Revision as of 12:23, 15 February 2019
- The following problem is from both the 2019 AMC 10B #19 and 2019 AMC 12B #14, so both problems redirect to this page.
Contents
Problem
Let be the set of all positive integer divisors of How many numbers are the product of two distinct elements of
Solution 1
To find the number of numbers that are the product of two distinct elements of , we first square and factor it. Factoring, we find . Therefore, has distinct factors. Each of these can be achieved by multiplying two factors of . However, the factors must be distinct, so we eliminate and , as well as and , so the answer is . and do not work since the factors chosen must be distinct, and those require or .

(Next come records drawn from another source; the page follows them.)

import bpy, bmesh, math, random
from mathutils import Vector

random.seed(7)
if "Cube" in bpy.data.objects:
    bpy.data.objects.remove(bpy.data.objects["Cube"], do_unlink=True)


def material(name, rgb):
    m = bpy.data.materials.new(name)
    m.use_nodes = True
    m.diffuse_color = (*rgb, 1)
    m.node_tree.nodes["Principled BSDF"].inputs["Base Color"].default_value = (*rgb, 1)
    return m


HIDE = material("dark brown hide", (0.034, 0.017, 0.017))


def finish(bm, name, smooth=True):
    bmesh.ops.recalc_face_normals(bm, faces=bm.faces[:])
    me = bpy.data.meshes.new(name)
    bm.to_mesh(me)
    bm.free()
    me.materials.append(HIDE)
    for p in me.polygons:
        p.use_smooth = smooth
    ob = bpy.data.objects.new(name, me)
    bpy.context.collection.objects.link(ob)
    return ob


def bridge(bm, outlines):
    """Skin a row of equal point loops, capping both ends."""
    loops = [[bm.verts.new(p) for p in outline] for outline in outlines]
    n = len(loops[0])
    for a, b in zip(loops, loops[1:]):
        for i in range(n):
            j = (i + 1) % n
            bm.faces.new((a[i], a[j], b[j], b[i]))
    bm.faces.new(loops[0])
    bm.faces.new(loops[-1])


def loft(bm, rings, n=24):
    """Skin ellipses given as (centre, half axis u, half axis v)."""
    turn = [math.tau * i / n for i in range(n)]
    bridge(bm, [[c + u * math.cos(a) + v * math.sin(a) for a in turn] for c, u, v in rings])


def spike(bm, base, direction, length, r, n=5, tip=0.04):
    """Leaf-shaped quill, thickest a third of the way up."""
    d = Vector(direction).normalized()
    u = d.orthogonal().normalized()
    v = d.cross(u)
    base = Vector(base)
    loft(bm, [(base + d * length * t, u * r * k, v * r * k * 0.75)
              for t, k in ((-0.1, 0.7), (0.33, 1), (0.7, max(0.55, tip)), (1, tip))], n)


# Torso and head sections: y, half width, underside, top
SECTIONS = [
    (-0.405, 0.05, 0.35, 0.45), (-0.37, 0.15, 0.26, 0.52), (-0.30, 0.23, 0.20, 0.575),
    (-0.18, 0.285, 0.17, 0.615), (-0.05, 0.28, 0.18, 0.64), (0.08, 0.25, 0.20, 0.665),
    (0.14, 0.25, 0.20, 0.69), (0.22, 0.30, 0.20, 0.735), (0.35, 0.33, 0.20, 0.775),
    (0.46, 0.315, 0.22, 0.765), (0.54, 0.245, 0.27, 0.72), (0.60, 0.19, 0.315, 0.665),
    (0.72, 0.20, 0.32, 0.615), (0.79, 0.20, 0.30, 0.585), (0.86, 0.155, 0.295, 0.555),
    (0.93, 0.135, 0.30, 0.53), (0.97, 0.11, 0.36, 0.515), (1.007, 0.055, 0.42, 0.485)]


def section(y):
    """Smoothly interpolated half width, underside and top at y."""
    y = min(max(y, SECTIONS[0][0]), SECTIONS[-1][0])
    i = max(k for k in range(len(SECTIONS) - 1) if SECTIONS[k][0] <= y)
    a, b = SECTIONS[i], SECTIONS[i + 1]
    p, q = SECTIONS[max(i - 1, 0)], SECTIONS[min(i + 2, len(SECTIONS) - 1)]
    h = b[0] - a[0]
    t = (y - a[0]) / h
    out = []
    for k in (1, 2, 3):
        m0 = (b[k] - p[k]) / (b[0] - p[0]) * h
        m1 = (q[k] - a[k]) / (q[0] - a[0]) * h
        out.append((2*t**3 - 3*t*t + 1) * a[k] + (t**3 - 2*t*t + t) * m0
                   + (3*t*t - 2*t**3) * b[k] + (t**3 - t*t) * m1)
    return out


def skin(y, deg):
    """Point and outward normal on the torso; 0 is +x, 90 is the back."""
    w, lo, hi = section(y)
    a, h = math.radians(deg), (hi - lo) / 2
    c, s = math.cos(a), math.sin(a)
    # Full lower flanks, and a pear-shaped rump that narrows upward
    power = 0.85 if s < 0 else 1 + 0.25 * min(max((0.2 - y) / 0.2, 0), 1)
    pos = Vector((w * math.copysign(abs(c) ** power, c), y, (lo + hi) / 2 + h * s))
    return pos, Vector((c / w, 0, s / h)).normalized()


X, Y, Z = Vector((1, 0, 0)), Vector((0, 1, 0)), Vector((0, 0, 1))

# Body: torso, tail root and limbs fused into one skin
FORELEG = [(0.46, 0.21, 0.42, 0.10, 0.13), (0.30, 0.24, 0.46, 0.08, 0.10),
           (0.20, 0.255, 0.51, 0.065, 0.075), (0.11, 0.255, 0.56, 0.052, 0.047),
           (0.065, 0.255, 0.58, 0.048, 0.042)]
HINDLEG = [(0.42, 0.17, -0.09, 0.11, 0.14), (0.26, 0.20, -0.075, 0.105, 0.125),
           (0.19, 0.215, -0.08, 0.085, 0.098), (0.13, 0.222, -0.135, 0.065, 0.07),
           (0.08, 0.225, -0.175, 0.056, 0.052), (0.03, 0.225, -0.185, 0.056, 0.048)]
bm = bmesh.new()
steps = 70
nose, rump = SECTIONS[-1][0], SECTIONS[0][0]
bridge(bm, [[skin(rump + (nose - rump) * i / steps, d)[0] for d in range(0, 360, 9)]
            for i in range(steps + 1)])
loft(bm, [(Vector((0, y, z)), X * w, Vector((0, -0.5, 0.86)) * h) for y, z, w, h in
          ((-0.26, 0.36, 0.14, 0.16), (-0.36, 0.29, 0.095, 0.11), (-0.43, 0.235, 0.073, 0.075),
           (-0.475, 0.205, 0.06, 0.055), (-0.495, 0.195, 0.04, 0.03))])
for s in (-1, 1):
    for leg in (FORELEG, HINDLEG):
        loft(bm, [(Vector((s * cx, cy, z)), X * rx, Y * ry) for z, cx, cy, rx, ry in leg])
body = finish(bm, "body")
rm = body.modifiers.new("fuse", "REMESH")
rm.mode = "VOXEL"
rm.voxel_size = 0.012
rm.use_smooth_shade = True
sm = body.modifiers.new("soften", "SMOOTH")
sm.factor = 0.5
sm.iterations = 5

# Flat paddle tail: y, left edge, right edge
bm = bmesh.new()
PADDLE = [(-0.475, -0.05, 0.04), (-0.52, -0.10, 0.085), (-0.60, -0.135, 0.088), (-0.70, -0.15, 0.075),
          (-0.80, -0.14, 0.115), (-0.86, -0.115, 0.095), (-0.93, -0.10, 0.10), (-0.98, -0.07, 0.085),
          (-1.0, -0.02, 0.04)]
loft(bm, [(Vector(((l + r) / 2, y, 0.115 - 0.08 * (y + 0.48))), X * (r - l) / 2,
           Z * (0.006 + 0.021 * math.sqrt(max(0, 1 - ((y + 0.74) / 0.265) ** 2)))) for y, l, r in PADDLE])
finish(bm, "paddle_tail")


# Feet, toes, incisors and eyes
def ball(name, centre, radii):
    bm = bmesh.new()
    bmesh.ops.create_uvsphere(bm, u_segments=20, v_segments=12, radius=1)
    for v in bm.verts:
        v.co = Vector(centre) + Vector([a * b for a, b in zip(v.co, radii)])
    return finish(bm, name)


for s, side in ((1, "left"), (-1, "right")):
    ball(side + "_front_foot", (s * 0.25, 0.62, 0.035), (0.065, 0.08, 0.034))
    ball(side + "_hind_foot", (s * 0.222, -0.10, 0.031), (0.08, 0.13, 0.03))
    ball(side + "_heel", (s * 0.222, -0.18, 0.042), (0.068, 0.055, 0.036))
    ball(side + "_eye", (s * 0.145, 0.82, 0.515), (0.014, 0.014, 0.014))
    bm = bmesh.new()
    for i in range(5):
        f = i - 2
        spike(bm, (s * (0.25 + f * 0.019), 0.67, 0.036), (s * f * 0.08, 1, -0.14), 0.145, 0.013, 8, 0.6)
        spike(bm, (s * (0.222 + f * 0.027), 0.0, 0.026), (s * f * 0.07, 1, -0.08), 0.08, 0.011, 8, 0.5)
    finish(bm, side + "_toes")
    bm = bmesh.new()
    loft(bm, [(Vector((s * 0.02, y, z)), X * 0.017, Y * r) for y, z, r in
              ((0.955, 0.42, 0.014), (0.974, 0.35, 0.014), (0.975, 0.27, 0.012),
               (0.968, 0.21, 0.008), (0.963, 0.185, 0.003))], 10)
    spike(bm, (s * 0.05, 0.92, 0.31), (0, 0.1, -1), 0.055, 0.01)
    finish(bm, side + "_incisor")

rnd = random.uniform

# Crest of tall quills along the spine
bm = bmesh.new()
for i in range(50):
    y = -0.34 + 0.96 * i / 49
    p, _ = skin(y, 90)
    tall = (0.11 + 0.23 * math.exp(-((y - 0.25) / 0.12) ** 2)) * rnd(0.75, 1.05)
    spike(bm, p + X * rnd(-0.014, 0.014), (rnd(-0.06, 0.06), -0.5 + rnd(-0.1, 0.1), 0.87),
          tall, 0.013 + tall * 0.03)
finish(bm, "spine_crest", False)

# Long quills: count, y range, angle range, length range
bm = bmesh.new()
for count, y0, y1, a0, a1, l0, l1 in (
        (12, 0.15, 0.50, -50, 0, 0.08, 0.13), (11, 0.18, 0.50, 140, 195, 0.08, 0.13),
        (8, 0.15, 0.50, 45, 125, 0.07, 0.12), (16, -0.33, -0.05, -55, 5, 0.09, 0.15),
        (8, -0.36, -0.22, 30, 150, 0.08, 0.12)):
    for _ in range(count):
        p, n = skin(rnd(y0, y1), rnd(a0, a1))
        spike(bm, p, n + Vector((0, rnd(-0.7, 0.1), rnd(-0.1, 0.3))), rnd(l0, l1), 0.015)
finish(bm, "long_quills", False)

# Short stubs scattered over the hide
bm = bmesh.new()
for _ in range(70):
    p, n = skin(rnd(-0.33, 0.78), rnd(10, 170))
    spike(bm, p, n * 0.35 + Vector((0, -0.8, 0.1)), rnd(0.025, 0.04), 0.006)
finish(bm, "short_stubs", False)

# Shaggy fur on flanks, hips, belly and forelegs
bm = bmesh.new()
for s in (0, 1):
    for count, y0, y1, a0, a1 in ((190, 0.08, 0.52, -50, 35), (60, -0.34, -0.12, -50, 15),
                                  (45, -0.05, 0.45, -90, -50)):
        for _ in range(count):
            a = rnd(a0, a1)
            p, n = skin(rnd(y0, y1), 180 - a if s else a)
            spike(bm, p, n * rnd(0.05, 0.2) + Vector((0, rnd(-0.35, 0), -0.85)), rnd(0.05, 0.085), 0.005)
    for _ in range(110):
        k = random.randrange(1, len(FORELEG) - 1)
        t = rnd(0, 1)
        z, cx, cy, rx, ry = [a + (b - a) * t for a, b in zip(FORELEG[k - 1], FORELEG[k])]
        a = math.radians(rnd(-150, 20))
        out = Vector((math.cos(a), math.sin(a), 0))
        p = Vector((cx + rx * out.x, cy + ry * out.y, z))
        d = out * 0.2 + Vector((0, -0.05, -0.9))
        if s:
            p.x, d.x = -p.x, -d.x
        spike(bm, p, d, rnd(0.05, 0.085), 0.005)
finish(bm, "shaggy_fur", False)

Solution 2
The prime factorization of 100,000 is . Thus, we choose two numbers and where and , whose product is , where and .
Consider . The number of divisors is . However, some of the divisors of cannot be written as a product of two distinct divisors of , namely: , , , and . The last two can not be created because the maximum factor of 100,000 involving only 2s or 5s is only or . Since the factors chosen must be distinct, the last two numbers cannot be created because those require or . This gives candidate numbers. It is not too hard to show that every number of the form where , and are not both 0 or 10, can be written as a product of two distinct elements in . Hence the answer is .
See Also
2019 AMC 10B (Problems • Answer Key • Resources) | ||
Preceded by Problem 18 |
Followed by Problem 20 | |
1 • 2 • 3 • 4 • 5 • 6 • 7 • 8 • 9 • 10 • 11 • 12 • 13 • 14 • 15 • 16 • 17 • 18 • 19 • 20 • 21 • 22 • 23 • 24 • 25 | ||
All AMC 10 Problems and Solutions |
2019 AMC 12B (Problems • Answer Key • Resources) | |
Preceded by Problem 13 |
Followed by Problem 15 |
1 • 2 • 3 • 4 • 5 • 6 • 7 • 8 • 9 • 10 • 11 • 12 • 13 • 14 • 15 • 16 • 17 • 18 • 19 • 20 • 21 • 22 • 23 • 24 • 25 | |
All AMC 12 Problems and Solutions |
The problems on this page are copyrighted by the Mathematical Association of America's American Mathematics Competitions.